The tewag team is continually working to advance knowledge in the field of geothermal energy. Its aims are to enhance understanding of the systems involved; to devise generally applicable rules for high-quality planning and professional execution and monitoring of geothermal systems; and to optimise geothermal energy supply concepts.
Cold Local Heat Supply
In recent years we have, among other projects, been carrying out research into centralised and decentralised geothermal heat supply systems. As part of those activities, we successfully completed a research project on "Cold local heat supply". With a cold local heat network it is possible to supply a complete settlement very efficiently with heat and cold by means of a central probe field and the distributed deployment of heat pumps at the individual consumer locations. The research project, financed by the German Federal Ministry of Economics and Technology, enhanced our knowledge of modelling, heat transfer, energy transport, the installation of distribution networks, and the use of appropriate materials and control components. The findings obtained and the experience gained, combined with the development of a special planning and design software, brought the innovative supply system to market maturity. The tewag team has already implemented cold local heat supply networks at the "Sonnenberg" construction site in Ludwigsburg and the "Grüne Höfe" site in Esslingen.

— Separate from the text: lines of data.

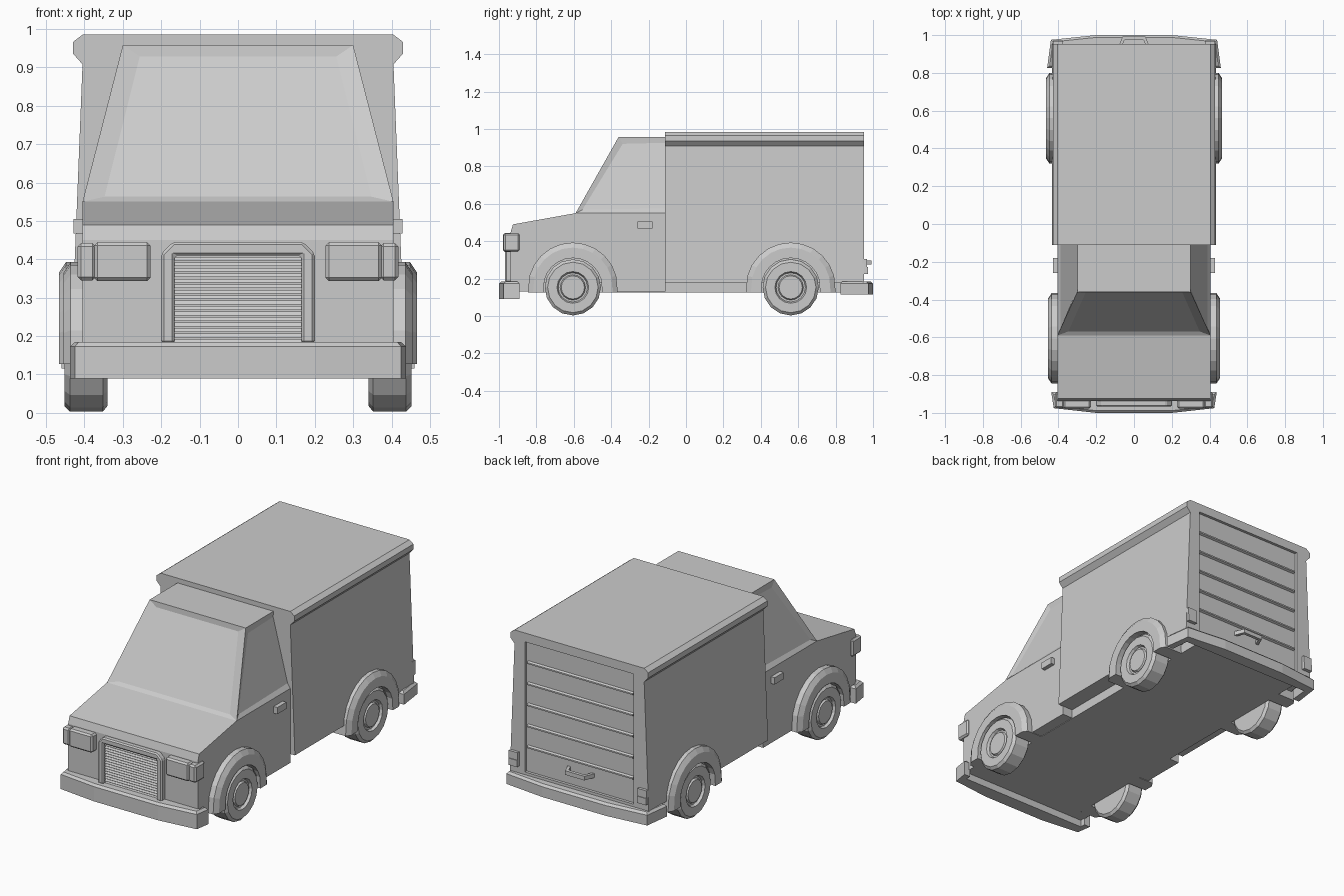
import bpy, bmesh, math

if "Cube" in bpy.data.objects:
    bpy.data.objects.remove(bpy.data.objects["Cube"], do_unlink=True)

GREY = (0.6, 0.6, 0.6, 1)
paint = bpy.data.materials.new("plain_grey")
paint.use_nodes = True
paint.diffuse_color = GREY
paint.node_tree.nodes["Principled BSDF"].inputs["Base Color"].default_value = GREY


def finish(name, bm, bevel=0):
    bmesh.ops.recalc_face_normals(bm, faces=bm.faces)
    mesh = bpy.data.meshes.new(name)
    bm.to_mesh(mesh)
    bm.free()
    mesh.materials.append(paint)
    ob = bpy.data.objects.new(name, mesh)
    bpy.context.collection.objects.link(ob)
    if bevel:
        mod = ob.modifiers.new("Bevel", "BEVEL")
        mod.width, mod.segments = bevel, 1
        mod.limit_method, mod.angle_limit = "ANGLE", math.radians(40)
    return ob


def bridge(bm, a, b):
    """Join two closed rings of vertices with quads."""
    for i in range(len(a)):
        j = (i + 1) % len(a)
        bm.faces.new((a[i], a[j], b[j], b[i]))


def prism_mesh(pts, axis, a, b):
    """Extrude a 2D outline from a to b along an axis (0 = x, 1 = y, 2 = z)."""
    bm = bmesh.new()
    rings = []
    for d in (a, b):
        ring = []
        for p in pts:
            co = list(p)
            co.insert(axis, d)
            ring.append(bm.verts.new(co))
        rings.append(ring)
        bm.faces.new(ring)
    bridge(bm, *rings)
    bmesh.ops.recalc_face_normals(bm, faces=bm.faces)
    return bm


def prism(name, pts, axis, a, b, bevel=0):
    return finish(name, prism_mesh(pts, axis, a, b), bevel)


def box(name, x, y, z, bevel=0):
    return prism(name, [(x[0], y[0]), (x[1], y[0]), (x[1], y[1]), (x[0], y[1])], 2, *z, bevel)


def sym(half):
    """Complete a half outline by reflecting its first coordinate."""
    return half + [(-u, v) for u, v in reversed(half)]


def mirrored(ob):
    ob.modifiers.new("Mirror", "MIRROR").use_axis = (True, False, False)
    return ob


def inset(bm, test, thickness, depth):
    faces = [f for f in bm.faces if test(f.normal)]
    bmesh.ops.inset_individual(bm, faces=faces, thickness=thickness, depth=depth)
    return faces


# Cab body and hood, with floor and lower flanks
prism("cab_body", [(-0.1, 0.18), (-0.937, 0.18), (-0.937, 0.45), (-0.925, 0.49),
                   (-0.59, 0.55), (-0.1, 0.55)], 0, -0.405, 0.405)
box("floor_pan", (-0.34, 0.34), (-0.84, 0.93), (0.127, 0.18))
box("cab_sill", (-0.405, 0.405), (-0.39, -0.11), (0.13, 0.18))
box("front_sill", (-0.405, 0.405), (-0.937, -0.83), (0.13, 0.18))

# Cab upper with sunken windscreen and side windows
bm = bmesh.new()
low = [bm.verts.new((x, y, 0.55)) for x, y in sym([(0.405, -0.59), (0.405, -0.06)])]
top = [bm.verts.new((x, y, 0.958)) for x, y in sym([(0.3, -0.36), (0.3, -0.06)])]
bm.faces.new(low)
bm.faces.new(top)
bridge(bm, low, top)
bmesh.ops.recalc_face_normals(bm, faces=bm.faces)
for pane in inset(bm, lambda n: n.y < -0.5, 0.035, -0.012):
    for v in pane.verts:
        v.co.x *= 0.92
inset(bm, lambda n: abs(n.x) > 0.8, 0.042, -0.01)
finish("cab_upper", bm)

# Cargo body with overhanging roof rails and a sunken rear shutter
cargo = prism("cargo_body", sym([(0.434, 0.18), (0.405, 0.908), (0.43, 0.936), (0.43, 0.966), (0.405, 0.985)]),
              1, -0.112, 0.952)
cutter = box("shutter_cutter", (-0.34, 0.34), (0.936, 1.0), (0.2, 0.935))
cutter.hide_render = True
cutter.hide_viewport = True
cut = cargo.modifiers.new("Shutter opening", "BOOLEAN")
cut.operation, cut.solver, cut.object = "DIFFERENCE", "EXACT", cutter

for i in range(5):
    z = 0.34 + i * 0.119
    prism("shutter_slat", [(0.93, z - 0.012), (0.948, z - 0.004), (0.948, z + 0.004), (0.93, z + 0.012)],
          0, -0.33, 0.33)


# Bumpers, chamfered along the top
def bumper(name, half, low_z, high_z):
    bm = prism_mesh(sym(half), 2, low_z, high_z)
    edges = [e for e in bm.edges if all(v.co.z > high_z - 0.001 for v in e.verts)]
    bmesh.ops.bevel(bm, geom=edges, offset=0.012, segments=1, affect="EDGES")
    finish(name, bm)


bumper("front_bumper", [(0.2, -1.0), (0.425, -0.975), (0.438, -0.89), (0.4, -0.89), (0.4, -0.92)], 0.09, 0.185)
bumper("rear_bumper", [(0.2, 1.0), (0.44, 0.975), (0.46, 0.825), (0.42, 0.825), (0.41, 0.93)], 0.115, 0.185)

# Headlights and corner markers
mirrored(box("headlight", (0.228, 0.375), (-0.978, -0.92), (0.343, 0.445), 0.009))
mirrored(box("corner_marker", (0.37, 0.418), (-0.975, -0.89), (0.345, 0.442), 0.009))

# Grille frame and slats
prism("grille_frame", sym([(0.165, 0.41), (0.165, 0.18), (0.2, 0.18), (0.2, 0.415), (0.17, 0.445)]),
      1, -0.967, -0.925, 0.007)
for i in range(16):
    z = 0.182 + i * 0.0143
    prism("grille_slat", [(-0.93, z), (-0.952, z), (-0.946, z + 0.01), (-0.93, z + 0.01)], 0, -0.17, 0.17)


# Wheel arches and wheels
def ring_point(cy, r, deg):
    t = math.radians(deg)
    return (cy + r * math.cos(t), 0.153 + r * math.sin(t))


def arch(name, cy, out):
    profile = [(0.24, 0.34), (0.24, out - 0.018), (0.213, out), (0.157, out), (0.157, 0.34)]
    bm = bmesh.new()
    rings = []
    for k in range(13):
        ring = []
        for r, x in profile:
            y, z = ring_point(cy, r, 15 * k)
            ring.append(bm.verts.new((x, y, 0.127 if k in (0, 12) else z)))
        rings.append(ring)
    for a, b in zip(rings, rings[1:]):
        bridge(bm, a, b)
    bm.faces.new(rings[0])
    bm.faces.new(rings[-1])
    mirrored(finish(name, bm))


def wheel(name, cy):
    profile = [(0.135, 0.34), (0.15, 0.352), (0.15, 0.438), (0.135, 0.452), (0.085, 0.452), (0.078, 0.438),
               (0.068, 0.438), (0.062, 0.448)]
    bm = bmesh.new()
    sides = 16
    rings = [[bm.verts.new((x, *ring_point(cy, r, 360 * k / sides))) for k in range(sides)] for r, x in profile]
    for a, b in zip(rings, rings[1:]):
        bridge(bm, a, b)
    bm.faces.new(rings[0])
    bm.faces.new(rings[-1])
    mirrored(finish(name, bm))


for label, cy, out in (("front", -0.605, 0.454), ("rear", 0.56, 0.466)):
    arch(label + "_wheel_arch", cy, out)
    wheel(label + "_wheel", cy)

# Door handles
mirrored(box("door_handle", (0.39, 0.428), (-0.26, -0.18), (0.467, 0.505)))

# Tail lights
mirrored(box("tail_light", (0.375, 0.43), (0.94, 0.972), (0.225, 0.263)))
mirrored(box("tail_light_upper", (0.375, 0.43), (0.94, 0.968), (0.263, 0.305)))

# Rear door handle
prism("rear_handle", sym([(0.05, 0.975), (0.07, 0.925), (0.088, 0.925), (0.06, 0.993)]), 2, 0.275, 0.298)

Quality Criteria for Geothermal Systems
Current research activities are focused on quality assurance in the planning, construction and operation of geothermal probe systems. We are drawing up recommendations as to how ground-water pollution can be avoided, detailing the essential aspects of sound planning, setting out the potential impact on drilling operations of geotechnical risks, and explaining what state-of-the-art execution of drilling and supply connection work means. Our objective is to set forth criteria for working with soil and ground-water which minimise the risks and safeguard sustainable management of the underground environment in order to preserve natural cycles.
In an already completed project, we analysed and assessed a CO2 probe (thermosiphon heat pipe). We are at present analysing the use of a direct-evaporator probe (also termed: phase-change probe). This project is also investigating the possibilities for combining a solar energy plant with a ground-source heat pump system. The heat source for this is a cascaded solar energy store in a "geothermal cistern" with artificial freezing of the ground.
The highly interdisciplinary nature of the research projects, and the close cooperation between project partners, is making it increasingly easy to find satisfactory answers to complex, over-arching questions in research and development work.